- [PROBLEM DETAILS]: When you return the lines below, go from the first through the line with "a = p + (pts[i", keep them exact, and leave out every picture.

- [ENTRIES SHOWN]:

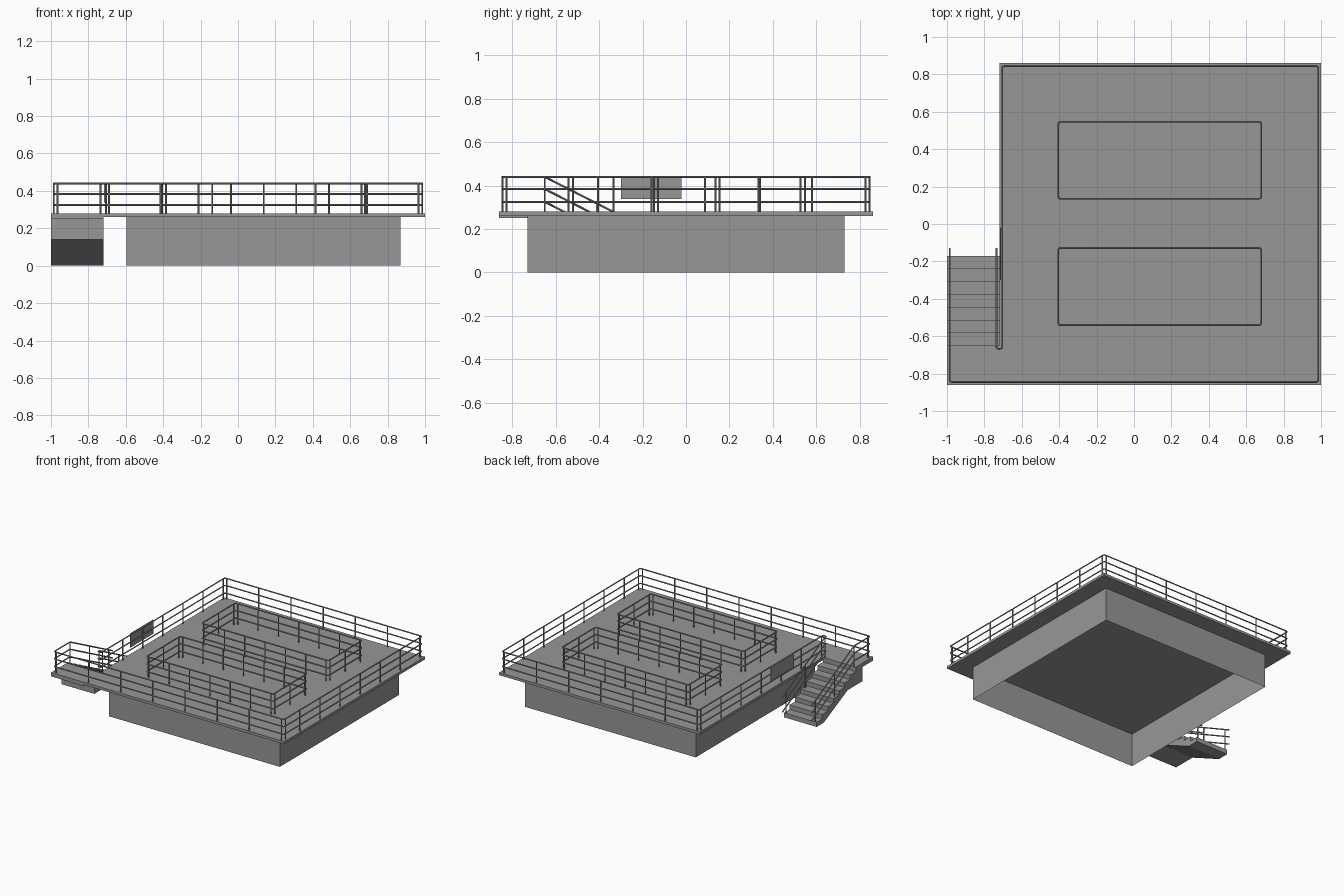
import bpy
import bmesh
from mathutils import Vector

cube = bpy.data.objects.get("Cube")
if cube:
    bpy.data.objects.remove(cube, do_unlink=True)


def material(name, value):
    m = bpy.data.materials.new(name)
    m.use_nodes = True
    colour = (value, value, value, 1)
    m.diffuse_color = colour
    m.node_tree.nodes["Principled BSDF"].inputs["Base Color"].default_value = colour
    return m


GREY = material("concrete grey", 0.31)

DECK_Z = 0.28
RAIL_Z = (0.325, 0.384, 0.44)
R = 0.005


def add_object(name, bm, mat=GREY):
    bmesh.ops.recalc_face_normals(bm, faces=bm.faces)
    mesh = bpy.data.meshes.new(name)
    bm.to_mesh(mesh)
    bm.free()
    mesh.materials.append(mat)
    obj = bpy.data.objects.new(name, mesh)
    bpy.context.scene.collection.objects.link(obj)
    return obj


def box(name, lo, hi, open_ends=False):
    bm = bmesh.new()
    bmesh.ops.create_cube(bm, size=1)
    for v in bm.verts:
        v.co = [l + (c + 0.5) * (h - l) for l, c, h in zip(lo, v.co, hi)]
    if open_ends:
        ends = [f for f in bm.faces if abs(f.normal.z) > 0.5]
        bmesh.ops.delete(bm, geom=ends, context="FACES_ONLY")
    return add_object(name, bm)


def prism(name, profile, x0, x1):
    """Extrude a (y, z) outline from x0 to x1."""
    bm = bmesh.new()
    face = bm.faces.new([bm.verts.new((x0, y, z)) for y, z in profile])
    out = bmesh.ops.extrude_face_region(bm, geom=[face])["geom"]
    moved = [v for v in out if isinstance(v, bmesh.types.BMVert)]
    bmesh.ops.translate(bm, verts=moved, vec=(x1 - x0, 0, 0))
    return add_object(name, bm)


def rounded(points, closed, radius=0.012):
    """Cut every corner of a path with a short two-step bend."""
    pts = [Vector(p) for p in points]
    path = []
    for i, p in enumerate(pts):
        if not closed and i in (0, len(pts) - 1):
            path.append(p)
            continue
        a = p + (pts[i - 1] - p).normalized() * radius
        b = p + (pts[(i + 1) % len(pts)] - p).normalized() * radius
        path += [a, (a + b) / 4 + p / 2, b]
    return path


def tubes(name, paths, closed=False):
    """Sweep a round bar along each path, as one mesh object."""
    curve = bpy.data.curves.new(name, "CURVE")
    curve.dimensions = "3D"
    curve.bevel_depth = R
    curve.bevel_resolution = 1
    curve.use_fill_caps = True
    for path in paths:
        spline = curve.splines.new("POLY")
        spline.points.add(len(path) - 1)
        for point, co in zip(spline.points, path):
            point.co = (*co, 1)
        spline.use_cyclic_u = closed
    curve.materials.append(GREY)
    obj = bpy.data.objects.new(name, curve)
    bpy.context.scene.collection.objects.link(obj)
    bpy.ops.object.select_all(action="DESELECT")
    obj.select_set(True)
    bpy.context.view_layer.objects.active = obj
    bpy.ops.object.convert(target="MESH")
    bpy.ops.object.shade_smooth_by_angle()


def rails(name, points, closed=False):
    """Three parallel bars; points are (x, y, drop below deck level)."""
    tubes(name, [rounded([(x, y, z - d) for x, y, d in points], closed)
                 for z in RAIL_Z], closed)


def posts(name, spots):
    """Uprights at (x, y, foot height, top height)."""
    tubes(name, [[(x, y, z0), (x, y, z1)] for x, y, z0, z1 in spots])


def deck_posts(name, spots):
    posts(name, [(x, y, DECK_Z, RAIL_Z[2]) for x, y in spots])


def spread(a, b, n):
    return [a + (b - a) * i / n for i in range(n + 1)]


# Hollow base, open underneath, and the slab on top
box("base_walls", (-0.595, -0.73, 0), (0.87, 0.73, 0.26), open_ends=True)
box("deck", (-0.72, -0.86, 0.26), (1, 0.86, DECK_Z))
box("landing", (-1, -0.86, 0.25), (-0.72, -0.65, DECK_Z))

# Stair flight with a sloping soffit
STEPS = 7
TOP_Y, FOOT_Y = -0.65, -0.17
going, rise = (TOP_Y - FOOT_Y) / STEPS, DECK_Z / (STEPS + 1)
outline = [(FOOT_Y, 0)]
for i in range(STEPS):
    z = rise * (i + 1)
    outline += [(FOOT_Y + going * i, z), (FOOT_Y + going * (i + 1), z)]
outline += [(TOP_Y, 0.25), (-0.73, 0.25), (-0.73, 0.14), (-0.55, 0.14), (-0.26, 0)]
prism("stairs", outline, -1, -0.72)

# Outer railing: one run round the deck, with both ends going down the stairs
E, L, Y, IN = 0.985, -0.705, 0.845, 0.02
S = -0.735
SLOPE = rise / -going
END_Y = -0.13
end_drop = (END_Y - TOP_Y) * SLOPE
rails("outer_railing", [
    (S, END_Y, end_drop), (S, TOP_Y, 0), (S, -0.668, 0), (L, -0.668, 0),
    (L, Y, 0), (E, Y, 0), (E, -Y, 0), (-E, -Y, 0),
    (-E, TOP_Y, 0), (-E, END_Y, end_drop)])

side_y = spread(Y - IN, TOP_Y, 6)
front_x = spread(-E + IN, E - IN, 7)
deck_posts("outer_posts",
           [(x, -Y) for x in front_x]
           + [(x, Y) for x in front_x[1:]]
           + [(L, y) for y in side_y]
           + [(E, y) for y in side_y + [-Y + IN]]
           + [(-E, -Y + IN), (-E, TOP_Y), (S, TOP_Y)])

stair_spots = []
for x in (-E, S):
    for y, foot in ((FOOT_Y - 0.005, 0), (-0.41, rise * 4)):
        stair_spots.append((x, y, foot, RAIL_Z[2] - (y - TOP_Y) * SLOPE))
posts("stair_posts", stair_spots)

# Two inner railed enclosures
X0, X1 = -0.405, 0.68
for side, y0, y1 in (("back", 0.135, 0.547), ("front", -0.54, -0.128)):
    rails(side + "_enclosure_railing",
          [(X0, y0, 0), (X1, y0, 0), (X1, y1, 0), (X0, y1, 0)], closed=True)
    xs = spread(X0 + IN, X1 - IN, 6)
    ys = spread(y0 + IN, y1 - IN, 2)
    deck_posts(side + "_enclosure_posts",
               [(x, y) for x in xs for y in (y0, y1)]
               + [(x, y) for y in ys for x in (X0, X1)])

# Flat sign plate hung on the stair-side railing
box("sign_plate", (-0.716, -0.3, 0.337), (-0.711, -0.02, 0.444))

- [EXPECTED ANSWER]:
import bpy
import bmesh
from mathutils import Vector

cube = bpy.data.objects.get("Cube")
if cube:
    bpy.data.objects.remove(cube, do_unlink=True)


def material(name, value):
    m = bpy.data.materials.new(name)
    m.use_nodes = True
    colour = (value, value, value, 1)
    m.diffuse_color = colour
    m.node_tree.nodes["Principled BSDF"].inputs["Base Color"].default_value = colour
    return m


GREY = material("concrete grey", 0.31)

DECK_Z = 0.28
RAIL_Z = (0.325, 0.384, 0.44)
R = 0.005


def add_object(name, bm, mat=GREY):
    bmesh.ops.recalc_face_normals(bm, faces=bm.faces)
    mesh = bpy.data.meshes.new(name)
    bm.to_mesh(mesh)
    bm.free()
    mesh.materials.append(mat)
    obj = bpy.data.objects.new(name, mesh)
    bpy.context.scene.collection.objects.link(obj)
    return obj


def box(name, lo, hi, open_ends=False):
    bm = bmesh.new()
    bmesh.ops.create_cube(bm, size=1)
    for v in bm.verts:
        v.co = [l + (c + 0.5) * (h - l) for l, c, h in zip(lo, v.co, hi)]
    if open_ends:
        ends = [f for f in bm.faces if abs(f.normal.z) > 0.5]
        bmesh.ops.delete(bm, geom=ends, context="FACES_ONLY")
    return add_object(name, bm)


def prism(name, profile, x0, x1):
    """Extrude a (y, z) outline from x0 to x1."""
    bm = bmesh.new()
    face = bm.faces.new([bm.verts.new((x0, y, z)) for y, z in profile])
    out = bmesh.ops.extrude_face_region(bm, geom=[face])["geom"]
    moved = [v for v in out if isinstance(v, bmesh.types.BMVert)]
    bmesh.ops.translate(bm, verts=moved, vec=(x1 - x0, 0, 0))
    return add_object(name, bm)


def rounded(points, closed, radius=0.012):
    """Cut every corner of a path with a short two-step bend."""
    pts = [Vector(p) for p in points]
    path = []
    for i, p in enumerate(pts):
        if not closed and i in (0, len(pts) - 1):
            path.append(p)
            continue
        a = p + (pts[i - 1] - p).normalized() * radius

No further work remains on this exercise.